The needs of the modern home—and the abilities of its residents—are increasingly varied, a fact that the contemporary housing market has yet to reflect Twenty years ago, Rosemarie Rossetti ran a small publishing business with her husband, Mark Leder, in the basement of their two-story home in Columbus, Ohio, and spent weekends hiking and playing… [Read More]

Making Homes Visitable: A Guide for Wheelchair Users and Hosts

Source: Research & Training Center on Independent Living Can Grandma, who uses a walker, still attend the family Thanksgiving dinner? Can the friend who sustained a spinal cord injury in military service and now uses a wheelchair join the party to watch the big game? “Making Homes Visitable” (PDF) provides information about making homes visitable by people… [Read More]

Mandating Visitability for New Housing is a No-Brainer

By Patricia Morrissey & David Leake for the Center for Disability Studies Wheelchair users often find it impossible to make visits to the many homes that cannot be entered with wheelchairs. The idea of “visitable” housing has therefore been promoted to address this problem and prevent the social isolation it may bring. Visitable homes have… [Read More]

HGTV: ‘Visitability’ Makes Homes Accessible

Improving access for all makes sense, builders and remodelers say. There’s a new word in the vocabulary of builders and remodelers: visitability. This word denotes a concept that significantly differs from the whole-home design principles that have been variously labeled accessible housing, universal design or adaptable housing. These more familiar terms are used for homes… [Read More]

Builder: Understanding the Need for Accessible Home Design

According to a report issued this month by the Harvard Joint Center for Housing Studies, fewer than 4% of existing U.S. homes have features that allow for easy wheelchair access, including entryways without stairs, wide hallways and doors, and a first-floor bathroom. At the same time, one in three U.S. households is projected to be… [Read More]

Baltimore Sun: With aging population, a gap in home design

Suzanne and Dan Swisher started looking for a new house a few years ago. With their children grown, they were ready to downsize to a place where they could live for the rest of their lives. But Suzanne had to visit most of the homes and models on her own. Dan, whose spinal cord was… [Read More]

Builder: 75% of Baby Boomers Unready to Age in Their Homes

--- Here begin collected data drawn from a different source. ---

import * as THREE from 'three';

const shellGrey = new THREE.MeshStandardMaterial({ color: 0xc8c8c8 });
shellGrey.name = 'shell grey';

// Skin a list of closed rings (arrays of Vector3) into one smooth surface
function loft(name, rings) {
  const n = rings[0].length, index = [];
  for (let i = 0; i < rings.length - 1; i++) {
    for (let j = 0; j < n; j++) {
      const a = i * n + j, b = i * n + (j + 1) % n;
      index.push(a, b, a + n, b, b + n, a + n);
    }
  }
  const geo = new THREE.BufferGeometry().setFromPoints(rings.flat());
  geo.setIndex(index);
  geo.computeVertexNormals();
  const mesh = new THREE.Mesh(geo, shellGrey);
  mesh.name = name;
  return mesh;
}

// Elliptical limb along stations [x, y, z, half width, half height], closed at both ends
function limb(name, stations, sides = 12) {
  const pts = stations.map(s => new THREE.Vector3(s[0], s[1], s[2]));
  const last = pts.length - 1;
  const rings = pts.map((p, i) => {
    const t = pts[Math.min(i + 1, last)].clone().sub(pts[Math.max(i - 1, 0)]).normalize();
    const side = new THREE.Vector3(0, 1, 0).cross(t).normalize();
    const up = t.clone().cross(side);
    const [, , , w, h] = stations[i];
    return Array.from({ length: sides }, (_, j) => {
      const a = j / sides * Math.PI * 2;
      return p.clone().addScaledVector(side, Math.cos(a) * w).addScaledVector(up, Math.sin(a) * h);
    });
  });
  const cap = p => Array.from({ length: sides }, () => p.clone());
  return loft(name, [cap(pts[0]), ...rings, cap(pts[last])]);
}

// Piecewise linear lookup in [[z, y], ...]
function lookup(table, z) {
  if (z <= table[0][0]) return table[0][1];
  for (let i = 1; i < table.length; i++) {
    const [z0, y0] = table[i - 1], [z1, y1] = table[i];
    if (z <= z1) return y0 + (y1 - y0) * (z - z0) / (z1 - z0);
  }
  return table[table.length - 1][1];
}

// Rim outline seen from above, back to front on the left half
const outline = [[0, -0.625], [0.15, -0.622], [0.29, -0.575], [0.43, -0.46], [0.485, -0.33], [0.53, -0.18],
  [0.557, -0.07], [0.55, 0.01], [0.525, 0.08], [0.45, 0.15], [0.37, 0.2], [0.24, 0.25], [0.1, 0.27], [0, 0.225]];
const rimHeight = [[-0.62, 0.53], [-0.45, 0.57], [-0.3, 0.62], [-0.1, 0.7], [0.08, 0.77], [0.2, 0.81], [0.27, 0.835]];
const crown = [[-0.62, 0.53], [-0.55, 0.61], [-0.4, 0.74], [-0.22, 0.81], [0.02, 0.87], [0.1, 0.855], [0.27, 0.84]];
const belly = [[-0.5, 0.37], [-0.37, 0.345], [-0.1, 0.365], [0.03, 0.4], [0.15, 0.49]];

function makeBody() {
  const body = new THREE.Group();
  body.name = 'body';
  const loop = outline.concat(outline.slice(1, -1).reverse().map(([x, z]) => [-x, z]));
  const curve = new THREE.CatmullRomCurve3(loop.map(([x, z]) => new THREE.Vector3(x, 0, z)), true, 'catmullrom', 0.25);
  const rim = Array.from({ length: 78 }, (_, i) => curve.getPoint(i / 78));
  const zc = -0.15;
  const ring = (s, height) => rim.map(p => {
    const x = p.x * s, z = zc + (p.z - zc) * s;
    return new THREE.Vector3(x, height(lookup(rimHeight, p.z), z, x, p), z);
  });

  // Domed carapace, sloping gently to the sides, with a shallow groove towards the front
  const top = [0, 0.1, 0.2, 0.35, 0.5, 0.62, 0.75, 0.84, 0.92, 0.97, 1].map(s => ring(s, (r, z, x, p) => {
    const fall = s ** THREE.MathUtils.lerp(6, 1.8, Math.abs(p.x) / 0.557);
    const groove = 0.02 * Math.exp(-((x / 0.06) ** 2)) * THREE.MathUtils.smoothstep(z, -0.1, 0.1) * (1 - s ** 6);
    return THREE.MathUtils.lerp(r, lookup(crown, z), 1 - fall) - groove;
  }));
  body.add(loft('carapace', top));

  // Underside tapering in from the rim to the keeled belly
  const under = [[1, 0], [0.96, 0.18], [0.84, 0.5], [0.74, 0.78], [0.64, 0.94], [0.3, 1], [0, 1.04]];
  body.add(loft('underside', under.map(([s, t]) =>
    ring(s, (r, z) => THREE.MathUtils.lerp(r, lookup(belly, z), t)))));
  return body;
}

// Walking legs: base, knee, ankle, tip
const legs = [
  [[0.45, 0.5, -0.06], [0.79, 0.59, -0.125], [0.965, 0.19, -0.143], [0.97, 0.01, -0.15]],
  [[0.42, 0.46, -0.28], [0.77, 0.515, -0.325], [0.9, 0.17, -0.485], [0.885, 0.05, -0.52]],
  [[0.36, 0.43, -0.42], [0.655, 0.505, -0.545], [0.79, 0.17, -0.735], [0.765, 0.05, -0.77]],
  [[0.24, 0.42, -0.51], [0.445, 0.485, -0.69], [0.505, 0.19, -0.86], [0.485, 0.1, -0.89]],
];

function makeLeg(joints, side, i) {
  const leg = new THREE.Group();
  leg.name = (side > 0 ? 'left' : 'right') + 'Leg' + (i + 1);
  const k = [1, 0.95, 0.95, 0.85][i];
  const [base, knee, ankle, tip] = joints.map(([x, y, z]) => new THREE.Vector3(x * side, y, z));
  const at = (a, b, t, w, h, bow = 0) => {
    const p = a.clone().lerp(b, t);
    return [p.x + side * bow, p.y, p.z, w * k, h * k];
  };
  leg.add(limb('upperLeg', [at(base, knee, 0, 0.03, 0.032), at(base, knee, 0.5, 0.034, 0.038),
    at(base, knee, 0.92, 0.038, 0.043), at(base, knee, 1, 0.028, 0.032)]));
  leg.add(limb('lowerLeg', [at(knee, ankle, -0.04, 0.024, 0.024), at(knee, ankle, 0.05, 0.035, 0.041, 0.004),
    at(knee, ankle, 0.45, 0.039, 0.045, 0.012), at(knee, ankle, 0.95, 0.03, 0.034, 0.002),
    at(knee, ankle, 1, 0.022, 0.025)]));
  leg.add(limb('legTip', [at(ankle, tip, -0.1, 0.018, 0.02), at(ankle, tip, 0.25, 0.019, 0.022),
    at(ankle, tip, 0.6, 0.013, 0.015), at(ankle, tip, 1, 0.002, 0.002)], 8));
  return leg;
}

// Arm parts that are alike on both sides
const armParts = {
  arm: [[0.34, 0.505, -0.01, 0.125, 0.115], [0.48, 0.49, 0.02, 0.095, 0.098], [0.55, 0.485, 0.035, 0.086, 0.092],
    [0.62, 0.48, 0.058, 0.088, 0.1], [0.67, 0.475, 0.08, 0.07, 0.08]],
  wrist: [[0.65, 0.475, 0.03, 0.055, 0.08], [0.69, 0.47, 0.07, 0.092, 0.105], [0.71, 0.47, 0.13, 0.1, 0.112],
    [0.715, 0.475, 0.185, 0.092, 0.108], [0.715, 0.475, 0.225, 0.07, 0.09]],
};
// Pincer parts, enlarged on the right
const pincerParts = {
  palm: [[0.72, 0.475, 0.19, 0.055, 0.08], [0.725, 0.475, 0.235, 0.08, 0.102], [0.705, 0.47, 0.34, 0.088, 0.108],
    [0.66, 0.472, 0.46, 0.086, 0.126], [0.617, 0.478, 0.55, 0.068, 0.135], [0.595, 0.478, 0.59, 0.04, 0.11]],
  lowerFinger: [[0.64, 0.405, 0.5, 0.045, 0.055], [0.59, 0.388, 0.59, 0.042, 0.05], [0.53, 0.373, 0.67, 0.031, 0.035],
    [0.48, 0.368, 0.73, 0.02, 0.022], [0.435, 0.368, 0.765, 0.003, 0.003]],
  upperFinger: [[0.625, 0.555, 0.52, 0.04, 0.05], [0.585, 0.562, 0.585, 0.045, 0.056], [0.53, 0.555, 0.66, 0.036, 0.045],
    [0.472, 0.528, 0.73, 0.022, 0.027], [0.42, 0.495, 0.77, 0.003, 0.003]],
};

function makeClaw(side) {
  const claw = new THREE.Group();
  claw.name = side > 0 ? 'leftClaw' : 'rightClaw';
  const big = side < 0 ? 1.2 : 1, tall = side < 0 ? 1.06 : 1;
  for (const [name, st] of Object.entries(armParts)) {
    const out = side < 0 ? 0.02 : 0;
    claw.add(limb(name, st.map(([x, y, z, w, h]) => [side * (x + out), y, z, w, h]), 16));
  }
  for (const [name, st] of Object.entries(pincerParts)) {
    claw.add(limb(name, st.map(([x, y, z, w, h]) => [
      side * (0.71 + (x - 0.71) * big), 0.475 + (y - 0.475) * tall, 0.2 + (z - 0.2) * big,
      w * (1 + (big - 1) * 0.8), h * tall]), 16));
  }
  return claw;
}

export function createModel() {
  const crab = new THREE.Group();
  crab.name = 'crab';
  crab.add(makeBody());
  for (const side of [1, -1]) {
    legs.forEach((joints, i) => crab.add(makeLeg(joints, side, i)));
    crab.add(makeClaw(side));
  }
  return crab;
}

HomeAdvisor was out Monday with its annual report on Aging in Place. What it found is not surprising: many baby boomers do not think of themselves as old and pay little heed to the notion of aging, wherever that may happen. But there is good reason for them to do so, and builders can play… [Read More]

Back Home in Indiana Alliance: ‘Visitability’ moves from a new idea to an important trend in Indiana

INDIANAPOLIS — “Visitability” is not just a nice idea. In more and more Indiana communities it’s becoming a common practice due to advocacy and community education by not-for-profit groups like the Back Home in Indiana Alliance and Centers for Independent Living. “Visitability” is a term to describe housing that can be visited by people who… [Read More]

LIVESMART Design: “Visitability” – a way of thinking about aging and design

By Carolyn Cook with LiveSmart Design in Charlotte, NC for Davidson Committee on Aging, 2011 As the population ages and faces a greater number of physical disabilities, housing and community development must be re-examined.  Visitability is an affordable, sustainable and inclusive design approach for integrating basic accessibility features into all newly built homes and housing…. [Read More]

Builders: Cincinnati may be model on ‘visitability’

A National Association of Home Builders official said Cincinnati’s efforts to promote “visitability” concepts in new single-family home construction could be a national model for builders